START Entries shown
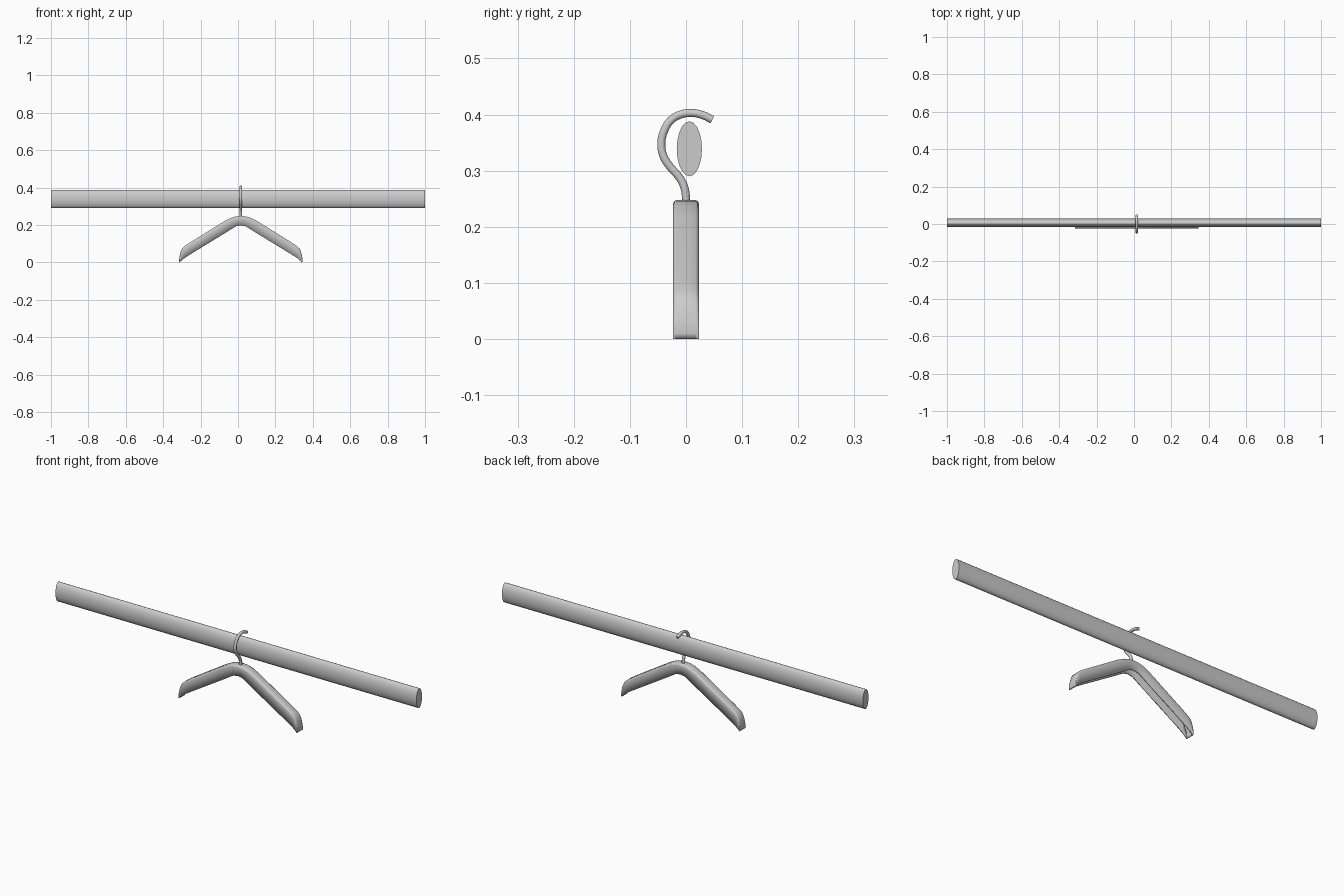
import bpy, bmesh, math

if "Cube" in bpy.data.objects:
    bpy.data.objects.remove(bpy.data.objects["Cube"])

CX = 0.015  # hanger centre


def smooth(ob, deg=40):
    bpy.ops.object.select_all(action='DESELECT')
    ob.select_set(True)
    bpy.context.view_layer.objects.active = ob
    bpy.ops.object.shade_smooth_by_angle(angle=math.radians(deg))


# Closet rod: oval bar along x
bpy.ops.mesh.primitive_cylinder_add(vertices=20, radius=1, depth=2,
                                    location=(0, 0.006, 0.339), rotation=(0, math.pi / 2, 0))
rod = bpy.context.object
rod.name = "rod"
rod.scale = (0.049, 0.0225, 1)
smooth(rod)

# Hook: round wire bent in the y-z plane
path = [(0, 0.235), (-0.001, 0.262), (-0.009, 0.284), (-0.03, 0.309), (-0.041, 0.328),
        (-0.044, 0.35), (-0.039, 0.371), (-0.027, 0.39), (-0.01, 0.4),
        (0.01, 0.403), (0.03, 0.399), (0.047, 0.391)]
curve = bpy.data.curves.new("hook", 'CURVE')
curve.dimensions = '3D'
curve.bevel_depth = 0.0075
curve.bevel_resolution = 3
curve.use_fill_caps = True
curve.resolution_u = 3
sp = curve.splines.new('BEZIER')
sp.bezier_points.add(len(path) - 1)
for p, (y, z) in zip(sp.bezier_points, path):
    p.co = (CX, y, z)
    p.handle_left_type = p.handle_right_type = 'AUTO'
hook = bpy.data.objects.new("hook", curve)
bpy.context.collection.objects.link(hook)

# Shoulder bar: hollow channel, stations give top and bottom edge (u, z) of one arm
arm = [((0, .248), (0, .198)), ((.03, .245), (.025, .193)), ((.055, .237), (.045, .181)),
       ((.09, .219), (.07, .165)), ((.27, .107), (.25, .055)), ((.300, .087), (.29, .03)),
       ((.314, .074), (.305, .02)), ((.322, .055), (.314, .012)), ((.328, .03), (.32, .007)),
       ((.330, .010), (.324, .003)), ((.328, 0), (.325, .001))]
stations = [((-t[0], t[1]), (-b[0], b[1])) for t, b in arm[:0:-1]] + arm
# Cross-section: (y, fraction from bottom to top edge)
half = [(-.023, 0), (-.023, .86), (-.0215, .95), (-.017, 1)]
section = half + [(0, 1)] + [(-y, f) for y, f in reversed(half)]

bm = bmesh.new()
rows = []
for t, b in stations:
    rows.append([bm.verts.new((CX + b[0] + (t[0] - b[0]) * f, y, b[1] + (t[1] - b[1]) * f))
                 for y, f in section])
for r0, r1 in zip(rows, rows[1:]):
    for i in range(len(section) - 1):
        bm.faces.new((r0[i], r1[i], r1[i + 1], r0[i + 1]))
me = bpy.data.meshes.new("shoulder_bar")
bm.to_mesh(me)
bm.free()
bar = bpy.data.objects.new("shoulder_bar", me)
bpy.context.collection.objects.link(bar)
smooth(bar, 50)
sol = bar.modifiers.new("wall", 'SOLIDIFY')
sol.thickness = 0.006
sol.offset = -1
END Entries shown
Please print the listing above again word for word, without its pictures.

import bpy, bmesh, math

if "Cube" in bpy.data.objects:
    bpy.data.objects.remove(bpy.data.objects["Cube"])

CX = 0.015  # hanger centre


def smooth(ob, deg=40):
    bpy.ops.object.select_all(action='DESELECT')
    ob.select_set(True)
    bpy.context.view_layer.objects.active = ob
    bpy.ops.object.shade_smooth_by_angle(angle=math.radians(deg))


# Closet rod: oval bar along x
bpy.ops.mesh.primitive_cylinder_add(vertices=20, radius=1, depth=2,
                                    location=(0, 0.006, 0.339), rotation=(0, math.pi / 2, 0))
rod = bpy.context.object
rod.name = "rod"
rod.scale = (0.049, 0.0225, 1)
smooth(rod)

# Hook: round wire bent in the y-z plane
path = [(0, 0.235), (-0.001, 0.262), (-0.009, 0.284), (-0.03, 0.309), (-0.041, 0.328),
        (-0.044, 0.35), (-0.039, 0.371), (-0.027, 0.39), (-0.01, 0.4),
        (0.01, 0.403), (0.03, 0.399), (0.047, 0.391)]
curve = bpy.data.curves.new("hook", 'CURVE')
curve.dimensions = '3D'
curve.bevel_depth = 0.0075
curve.bevel_resolution = 3
curve.use_fill_caps = True
curve.resolution_u = 3
sp = curve.splines.new('BEZIER')
sp.bezier_points.add(len(path) - 1)
for p, (y, z) in zip(sp.bezier_points, path):
    p.co = (CX, y, z)
    p.handle_left_type = p.handle_right_type = 'AUTO'
hook = bpy.data.objects.new("hook", curve)
bpy.context.collection.objects.link(hook)

# Shoulder bar: hollow channel, stations give top and bottom edge (u, z) of one arm
arm = [((0, .248), (0, .198)), ((.03, .245), (.025, .193)), ((.055, .237), (.045, .181)),
       ((.09, .219), (.07, .165)), ((.27, .107), (.25, .055)), ((.300, .087), (.29, .03)),
       ((.314, .074), (.305, .02)), ((.322, .055), (.314, .012)), ((.328, .03), (.32, .007)),
       ((.330, .010), (.324, .003)), ((.328, 0), (.325, .001))]
stations = [((-t[0], t[1]), (-b[0], b[1])) for t, b in arm[:0:-1]] + arm
# Cross-section: (y, fraction from bottom to top edge)
half = [(-.023, 0), (-.023, .86), (-.0215, .95), (-.017, 1)]
section = half + [(0, 1)] + [(-y, f) for y, f in reversed(half)]

bm = bmesh.new()
rows = []
for t, b in stations:
    rows.append([bm.verts.new((CX + b[0] + (t[0] - b[0]) * f, y, b[1] + (t[1] - b[1]) * f))
                 for y, f in section])
for r0, r1 in zip(rows, rows[1:]):
    for i in range(len(section) - 1):
        bm.faces.new((r0[i], r1[i], r1[i + 1], r0[i + 1]))
me = bpy.data.meshes.new("shoulder_bar")
bm.to_mesh(me)
bm.free()
bar = bpy.data.objects.new("shoulder_bar", me)
bpy.context.collection.objects.link(bar)
smooth(bar, 50)
sol = bar.modifiers.new("wall", 'SOLIDIFY')
sol.thickness = 0.006
sol.offset = -1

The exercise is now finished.